BOWLING GREEN, Ky. (AP) — Western Kentucky University's Board of Regents is considering an official from the University of Kansas to become the university's next president. The WKU board said that University of Kansas Vice Chancellor for Public Affairs Timothy Caboni is its "preferred candidate" for the job. Caboni, a Western Kentucky alumnus, has been invited to visit campus on January 25 and January 26. The board will discuss extending a formal offer to Caboni at its quarterly meeting on January 27. Caboni acts as the official spokesman for the University of Kansas and is also a professor of educational leadership and policy in the university's School of Education. The New Orleans native holds a Ph.D. from Vanderbilt University in higher education leadership and policy.
University President's Residence to Be Torn Down
TOPEKA, Kan. (AP) _ Parts of the residence of Emporia State University's president will be sold at Topeka's Habitat for Humanity's ReStore. The Topeka Capital-Journal reports the 1960 house will be torn down and replaced with a new university house. Salvageable items of the house such as doors, windows and fixtures will be donated to Habitat for Humanity's ReStore. The Emporia State University Foundation Board found in a 2015 review that the house lacked acceptable separation between public and private space, required critical infrastructure updates and had limited functionality. The new home will feature both private and public spaces.

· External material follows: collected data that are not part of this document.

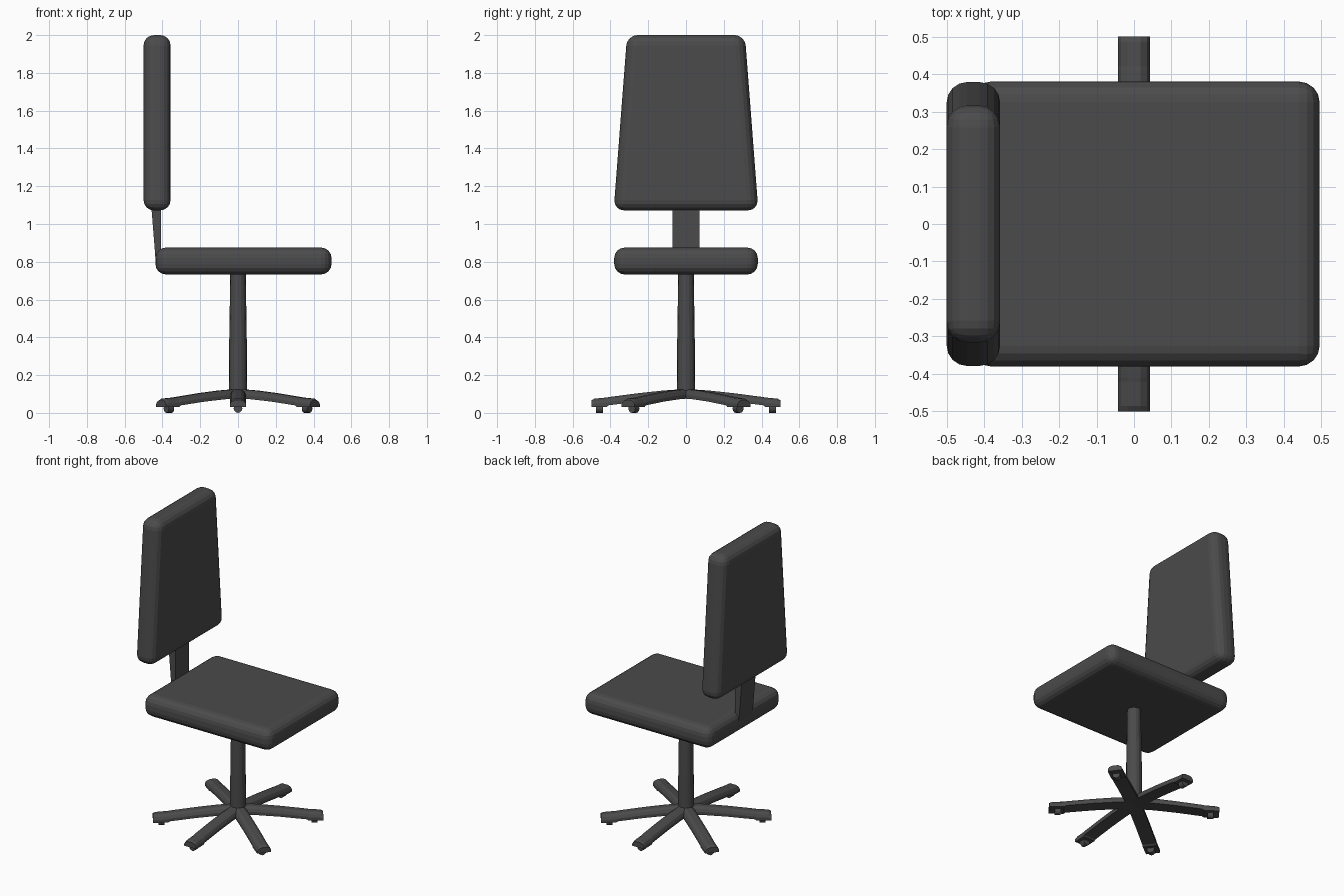
import bpy, bmesh
from math import cos, sin, pi, radians
from mathutils import Matrix

if "Cube" in bpy.data.objects:
    bpy.data.objects.remove(bpy.data.objects["Cube"])

dark = bpy.data.materials.new("dark_grey")
dark.diffuse_color = (0.07, 0.07, 0.07, 1)
dark.use_nodes = True
dark.node_tree.nodes["Principled BSDF"].inputs["Base Color"].default_value = dark.diffuse_color


def loft(name, rings, matrix=None):
    """Closed solid skinned through a list of equal-length point rings."""
    bm = bmesh.new()
    vs = [[bm.verts.new(p) for p in ring] for ring in rings]
    n = len(vs[0])
    for a, b in zip(vs, vs[1:]):
        for i in range(n):
            j = (i + 1) % n
            bm.faces.new((a[i], a[j], b[j], b[i]))
    bm.faces.new(vs[0])
    bm.faces.new(vs[-1])
    if matrix:
        bm.transform(matrix)
    bmesh.ops.recalc_face_normals(bm, faces=bm.faces)
    me = bpy.data.meshes.new(name)
    bm.to_mesh(me)
    bm.free()
    me.materials.append(dark)
    ob = bpy.data.objects.new(name, me)
    bpy.context.collection.objects.link(ob)
    return ob


def rect(x0, x1, hw, z):
    return [(x0, -hw, z), (x1, -hw, z), (x1, hw, z), (x0, hw, z)]


def circle(r, z, n):
    return [(r * cos(2 * pi * i / n), r * sin(2 * pi * i / n), z) for i in range(n)]


def cushion(name, rings):
    ob = loft(name, rings)
    b = ob.modifiers.new("round", 'BEVEL')
    b.width = 0.055
    b.segments = 4
    b.limit_method = 'NONE'
    return ob


# Cushions
cushion("seat", [rect(-0.437, 0.495, 0.38, 0.733), rect(-0.437, 0.495, 0.38, 0.875)])
cushion("backrest", [rect(-0.5, -0.357, 0.383, 1.072), rect(-0.5, -0.357, 0.312, 2.0)])

# Bracket joining seat and backrest
loft("back_bracket", [rect(-0.436, -0.408, 0.072, 0.80), rect(-0.441, -0.408, 0.072, 0.87),
                      rect(-0.462, -0.408, 0.072, 1.13)])

# Central column
loft("column", [circle(0.048, 0.09, 16), circle(0.047, 0.35, 16), circle(0.041, 0.74, 16)])


# Leg section: flat underneath, rounded on top
def section(r, bottom, top, hw):
    h = top - bottom
    arc = [(1, 0), (1, .4), (.8, .75), (.4, .97), (-.4, .97), (-.8, .75), (-1, .4), (-1, 0)]
    return [(r, hw * u, bottom + h * v) for u, v in arc]


# Six arched legs, each with a small roller under its tip
for i, deg in enumerate((37, 90, 143, 217, 270, 323)):
    length = 0.5 if deg in (90, 270) else 0.51
    turn = Matrix.Rotation(radians(deg), 4, 'Z')
    loft(f"leg_{i + 1}", [section(r, b, t, 0.043) for r, b, t in (
        (0.0, 0.078, 0.128), (0.12, 0.072, 0.12), (0.25, 0.06, 0.106),
        (0.41, 0.04, 0.085), (0.42, 0.032, 0.083),
        (length - 0.015, 0.03, 0.077), (length, 0.032, 0.068))], turn)
    place = turn @ Matrix.Translation((0.44, 0, 0.023)) @ Matrix.Rotation(pi / 2, 4, 'Y')
    loft(f"roller_{i + 1}", [circle(0.023, 0, 12), circle(0.023, 0.036, 12)], place)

Missouri Man Charged in Death of Man Found Stabbed in Bed
INDEPENDENCE, Mo. (AP) — Authorities say a Kansas City man has been charged in the 2013 death of a 22-year-old man whose brother found him suffering from stab wounds in his bed. Twenty-four-year-old John Seger was charged Thursday with second-degree murder in the death of Corey Laykovich, of Independence. Bond is set at $250,000. No attorney is listed for him in online court records. The probable cause statement says Laykovich walked to his Independence home after he was stabbed. His brother said he went to check on Laykovich after hearing him breathing heavily. Laykovich was suffering from a large cut to the side of his neck and to his abdomen. The statement says Seger told police that Laykovich pulled a knife on him during an argument. Seger said the stabbing happened during a struggle.
Cab Driver Charged After Fatal Polk County Crash
DES MOINES, Iowa (AP) — A Des Moines cab driver has been charged with vehicular homicide for a crash that killed one Kansas man and injured another. Authorities say 29-year-old Mohamed Diriye also is charged with second-offense operating while intoxicated. Online court records don't list an attorney who could comment for him. The crash occurred shortly before 4 am Thursday, when the cab ran off a road into a ravine. The Polk County Sheriff's Office says 49-year-old Shawn Koltiska, of Augusta, Kansas, died in the crash. Another passenger was injured: 48-year-old Joseph Foster, of Garden Plain, Kansas. He was taken to a hospital. Diriye was treated and released.